In the third quarter, GMC light and heavy Sierra pickup truck sales combined declined 22% to 52,774 from the prior year quarter. But for the nine months ending September, Sierra’s total sales were up nearly 10% to 191,186 from the prior year period.
For 2020 as a whole, GMC sold a total of 253,016 Sierra pickup trucks, a 9% gain from 2019, according to GM.
The second largest seller in the GMC lineup is the Yukon, which posted a 24% gain in third quarter sales to 17,428. Through September, sales in the Yukon increased 55% to 59,743.
“Vehicle for all customers”
The chip shortage is, in part, the result of the COVID-19 pandemic when demand increased for personal electronic devices, which require the chips. Chipmakers have prioritized the production of this industry over the less profitable chips that go into auto parts.

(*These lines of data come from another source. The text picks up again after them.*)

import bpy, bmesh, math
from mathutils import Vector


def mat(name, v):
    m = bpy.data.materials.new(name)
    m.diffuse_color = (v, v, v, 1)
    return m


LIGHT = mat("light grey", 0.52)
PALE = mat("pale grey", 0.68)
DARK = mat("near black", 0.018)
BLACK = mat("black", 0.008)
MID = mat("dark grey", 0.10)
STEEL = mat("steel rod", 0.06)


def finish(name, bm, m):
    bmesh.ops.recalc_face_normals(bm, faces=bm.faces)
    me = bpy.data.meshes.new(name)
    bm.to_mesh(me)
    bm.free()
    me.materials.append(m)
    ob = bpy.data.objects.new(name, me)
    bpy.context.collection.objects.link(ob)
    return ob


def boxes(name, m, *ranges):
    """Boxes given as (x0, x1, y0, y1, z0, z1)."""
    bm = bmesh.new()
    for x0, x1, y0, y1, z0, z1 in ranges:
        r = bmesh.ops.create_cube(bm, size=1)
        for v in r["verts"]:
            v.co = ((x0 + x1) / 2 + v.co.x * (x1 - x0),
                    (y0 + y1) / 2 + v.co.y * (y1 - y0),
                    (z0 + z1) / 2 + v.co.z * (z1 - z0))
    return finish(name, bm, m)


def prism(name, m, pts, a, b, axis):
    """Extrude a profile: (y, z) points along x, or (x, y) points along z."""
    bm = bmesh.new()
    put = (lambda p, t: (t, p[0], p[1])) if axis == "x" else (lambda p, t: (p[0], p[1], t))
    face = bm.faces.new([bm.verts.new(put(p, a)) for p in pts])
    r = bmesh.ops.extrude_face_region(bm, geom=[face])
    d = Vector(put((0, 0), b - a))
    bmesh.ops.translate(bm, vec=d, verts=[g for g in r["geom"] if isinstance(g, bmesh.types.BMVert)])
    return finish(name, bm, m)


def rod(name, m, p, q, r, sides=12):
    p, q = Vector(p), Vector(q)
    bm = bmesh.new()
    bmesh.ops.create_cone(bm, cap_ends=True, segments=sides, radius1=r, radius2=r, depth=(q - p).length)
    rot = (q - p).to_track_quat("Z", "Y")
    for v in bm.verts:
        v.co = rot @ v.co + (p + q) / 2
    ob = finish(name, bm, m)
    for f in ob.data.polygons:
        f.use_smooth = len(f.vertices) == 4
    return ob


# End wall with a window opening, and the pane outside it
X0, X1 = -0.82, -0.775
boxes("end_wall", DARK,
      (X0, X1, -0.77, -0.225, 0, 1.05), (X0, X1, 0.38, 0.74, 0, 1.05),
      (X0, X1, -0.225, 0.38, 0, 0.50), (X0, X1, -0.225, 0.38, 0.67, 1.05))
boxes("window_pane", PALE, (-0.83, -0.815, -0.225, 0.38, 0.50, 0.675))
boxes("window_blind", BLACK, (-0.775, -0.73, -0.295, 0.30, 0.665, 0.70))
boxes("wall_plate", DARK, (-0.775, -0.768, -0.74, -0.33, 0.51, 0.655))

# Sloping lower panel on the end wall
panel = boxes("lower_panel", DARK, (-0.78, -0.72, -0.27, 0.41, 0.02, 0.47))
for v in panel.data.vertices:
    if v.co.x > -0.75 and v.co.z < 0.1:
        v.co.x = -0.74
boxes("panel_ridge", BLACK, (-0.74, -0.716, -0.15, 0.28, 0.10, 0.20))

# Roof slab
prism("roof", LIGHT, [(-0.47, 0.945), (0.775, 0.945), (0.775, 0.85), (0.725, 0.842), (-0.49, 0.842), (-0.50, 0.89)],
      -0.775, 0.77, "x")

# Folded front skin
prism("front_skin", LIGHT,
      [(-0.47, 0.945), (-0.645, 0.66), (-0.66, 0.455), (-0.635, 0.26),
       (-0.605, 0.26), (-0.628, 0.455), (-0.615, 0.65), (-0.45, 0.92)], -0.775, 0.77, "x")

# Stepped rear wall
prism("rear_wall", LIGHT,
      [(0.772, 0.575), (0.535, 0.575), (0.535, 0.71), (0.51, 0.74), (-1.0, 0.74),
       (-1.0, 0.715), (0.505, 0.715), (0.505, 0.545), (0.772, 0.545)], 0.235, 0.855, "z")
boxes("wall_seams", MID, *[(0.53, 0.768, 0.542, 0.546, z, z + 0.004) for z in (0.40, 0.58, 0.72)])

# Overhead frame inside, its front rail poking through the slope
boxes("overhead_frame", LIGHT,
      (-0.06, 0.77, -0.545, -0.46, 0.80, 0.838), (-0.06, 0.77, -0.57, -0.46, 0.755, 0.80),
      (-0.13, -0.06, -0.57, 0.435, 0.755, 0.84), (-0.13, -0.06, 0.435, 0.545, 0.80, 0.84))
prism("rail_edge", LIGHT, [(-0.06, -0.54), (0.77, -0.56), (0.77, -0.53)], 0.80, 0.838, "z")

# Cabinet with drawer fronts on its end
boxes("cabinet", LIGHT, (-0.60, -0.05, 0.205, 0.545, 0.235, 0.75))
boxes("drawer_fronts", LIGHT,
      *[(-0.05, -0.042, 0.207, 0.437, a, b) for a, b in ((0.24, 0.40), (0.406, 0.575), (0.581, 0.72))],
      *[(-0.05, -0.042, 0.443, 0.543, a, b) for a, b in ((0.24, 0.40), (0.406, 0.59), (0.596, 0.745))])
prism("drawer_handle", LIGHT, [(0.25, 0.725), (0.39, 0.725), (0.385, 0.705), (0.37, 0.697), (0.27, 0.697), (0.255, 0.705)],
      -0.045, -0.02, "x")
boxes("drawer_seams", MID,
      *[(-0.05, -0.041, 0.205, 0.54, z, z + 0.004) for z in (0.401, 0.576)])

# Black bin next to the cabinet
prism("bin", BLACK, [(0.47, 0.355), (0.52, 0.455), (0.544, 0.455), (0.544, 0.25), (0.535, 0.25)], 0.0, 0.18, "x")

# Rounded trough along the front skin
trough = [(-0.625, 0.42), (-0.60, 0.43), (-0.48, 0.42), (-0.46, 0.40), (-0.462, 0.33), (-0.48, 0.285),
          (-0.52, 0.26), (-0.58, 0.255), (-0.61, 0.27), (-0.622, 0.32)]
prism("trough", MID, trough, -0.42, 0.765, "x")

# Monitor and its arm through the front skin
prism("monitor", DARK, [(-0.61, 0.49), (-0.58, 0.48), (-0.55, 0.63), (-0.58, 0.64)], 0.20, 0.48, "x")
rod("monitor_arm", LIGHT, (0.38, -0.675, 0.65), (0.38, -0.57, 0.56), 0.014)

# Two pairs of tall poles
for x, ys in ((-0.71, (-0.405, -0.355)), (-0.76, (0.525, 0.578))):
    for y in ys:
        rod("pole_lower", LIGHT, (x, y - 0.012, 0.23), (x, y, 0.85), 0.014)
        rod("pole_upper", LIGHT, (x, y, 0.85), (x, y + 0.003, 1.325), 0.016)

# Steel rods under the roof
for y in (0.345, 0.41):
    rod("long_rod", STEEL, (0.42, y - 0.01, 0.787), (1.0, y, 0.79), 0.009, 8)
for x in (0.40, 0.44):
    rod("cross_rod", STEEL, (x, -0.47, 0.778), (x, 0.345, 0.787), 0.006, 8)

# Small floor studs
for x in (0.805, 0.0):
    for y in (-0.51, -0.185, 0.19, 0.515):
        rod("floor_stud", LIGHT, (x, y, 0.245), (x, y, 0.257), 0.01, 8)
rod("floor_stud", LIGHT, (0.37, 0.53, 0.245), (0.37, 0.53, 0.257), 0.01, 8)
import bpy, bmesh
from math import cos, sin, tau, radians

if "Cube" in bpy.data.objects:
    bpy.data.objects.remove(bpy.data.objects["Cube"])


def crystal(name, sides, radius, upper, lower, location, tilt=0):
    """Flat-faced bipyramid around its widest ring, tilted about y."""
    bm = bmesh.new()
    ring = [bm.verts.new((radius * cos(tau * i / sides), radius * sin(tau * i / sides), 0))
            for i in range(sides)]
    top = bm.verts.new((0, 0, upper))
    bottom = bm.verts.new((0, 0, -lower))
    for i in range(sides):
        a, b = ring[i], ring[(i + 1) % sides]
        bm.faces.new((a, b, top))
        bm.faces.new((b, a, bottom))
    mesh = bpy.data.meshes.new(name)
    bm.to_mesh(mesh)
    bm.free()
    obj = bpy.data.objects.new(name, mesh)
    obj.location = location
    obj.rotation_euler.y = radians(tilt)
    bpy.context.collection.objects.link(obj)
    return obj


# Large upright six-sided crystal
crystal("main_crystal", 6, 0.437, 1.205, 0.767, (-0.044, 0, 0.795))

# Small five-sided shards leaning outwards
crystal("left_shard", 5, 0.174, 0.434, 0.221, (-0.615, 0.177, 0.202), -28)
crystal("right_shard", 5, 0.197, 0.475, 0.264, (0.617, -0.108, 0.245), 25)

GM and its cross-city rivals Ford Motor Co. and Stellantis have each had to halt production or build vehicles just before chip parts, then wait for the parts to arrive before finishing the vehicles. Consulting firm AlixPartners in Southfield, Michigan, has forecast that automakers will lose production of 7.7 million vehicles this year and it will cost the global auto industry $ 210 billion in revenue.
Most dealerships are empty of new cars. Customers are faced with long waits and higher prices. Still, Aldred said, GMC won’t cut production of lower-trim models – which are less profitable – to streamline production.
âI think we’ve been through that phase, if you’re going to deliver an all-time selling year,â Aldred said. âAn essential part of our mission is to provide a vehicle to all customers. “
‘Hand to mouth’
Aldred said he expects chip availability to improve next year, which will help increase production of various trim levels.
GM builds its Sierra and Silverado light trucks at Fort Wayne Assembly in Indiana and at Silao Assembly Plant in Mexico. He builds the robust versions at Flint Assembly.
By the end of the year, GM will launch Oshawa Assembly, but Aldred has refused to provide the additional volume that GMC will get from Oshawa.
âI won’t give a number, but additional plant capacity for heavy and light trucks is a huge benefit for GMC and Chevy,â Aldred said. âWe’re basically not running on any physical inventory of the heavy and light Sierra at this time and on a delivery-to-order model. But even with the extra capacity, we won’t be able to build up stocks. – the land for the dealers. “
This is because the demand for pickup trucks will exceed production.
Slaughter said customers have been patient, but he likely lost business to a rival dealer who had a vehicle in stock that he didn’t have. Then again, he probably won business from others for the same reason, he said.
âI don’t know when we’ll see more volume,â said Slaughter, who also owns Subaru Sellers in Macomb Township, Michigan. “At Subaru and GMC, we literally sell everything we can every month.”
Ready for Hummer
Early Tuesday morning, a team was busy installing more charging stations at the Sellers Buick GMC store, which already has two chargers. The dealership will have five chargers in total as well as a special elevator for its service bay next month.
Everything is in preparation to sell the 2022 Hummer EV and 2023 Hummer EV SUVs when they arrive in two years.
âWe have about a half-dozen First Edition Hummers, but no firm dates,â Slaughter said. âWe’re told that in the next two or three months. GM has made a pre-order, so they’re already sold. We have orders for the non-first edition, the regular Hummer, and a bunch of orders for the upcoming SUV. 2023. “
Aldred said more than half of U.S. GMC dealers have signed up to sell Hummer electric vehicles. Like Slaughter, they are in the process of modernizing their facilities to do so. GMC has assigned phased upgrades based on the ramp-up of production of the Hummer being built at Factory ZERO in Detroit and Hamtramck.
âSome dealers won’t get their Hummers until next year, for example, so the dealership doesn’t have to spend money to be ready now,â Aldred said. âEveryone is absolutely on the right track and every dealership will be ready before they receive their Hummer. “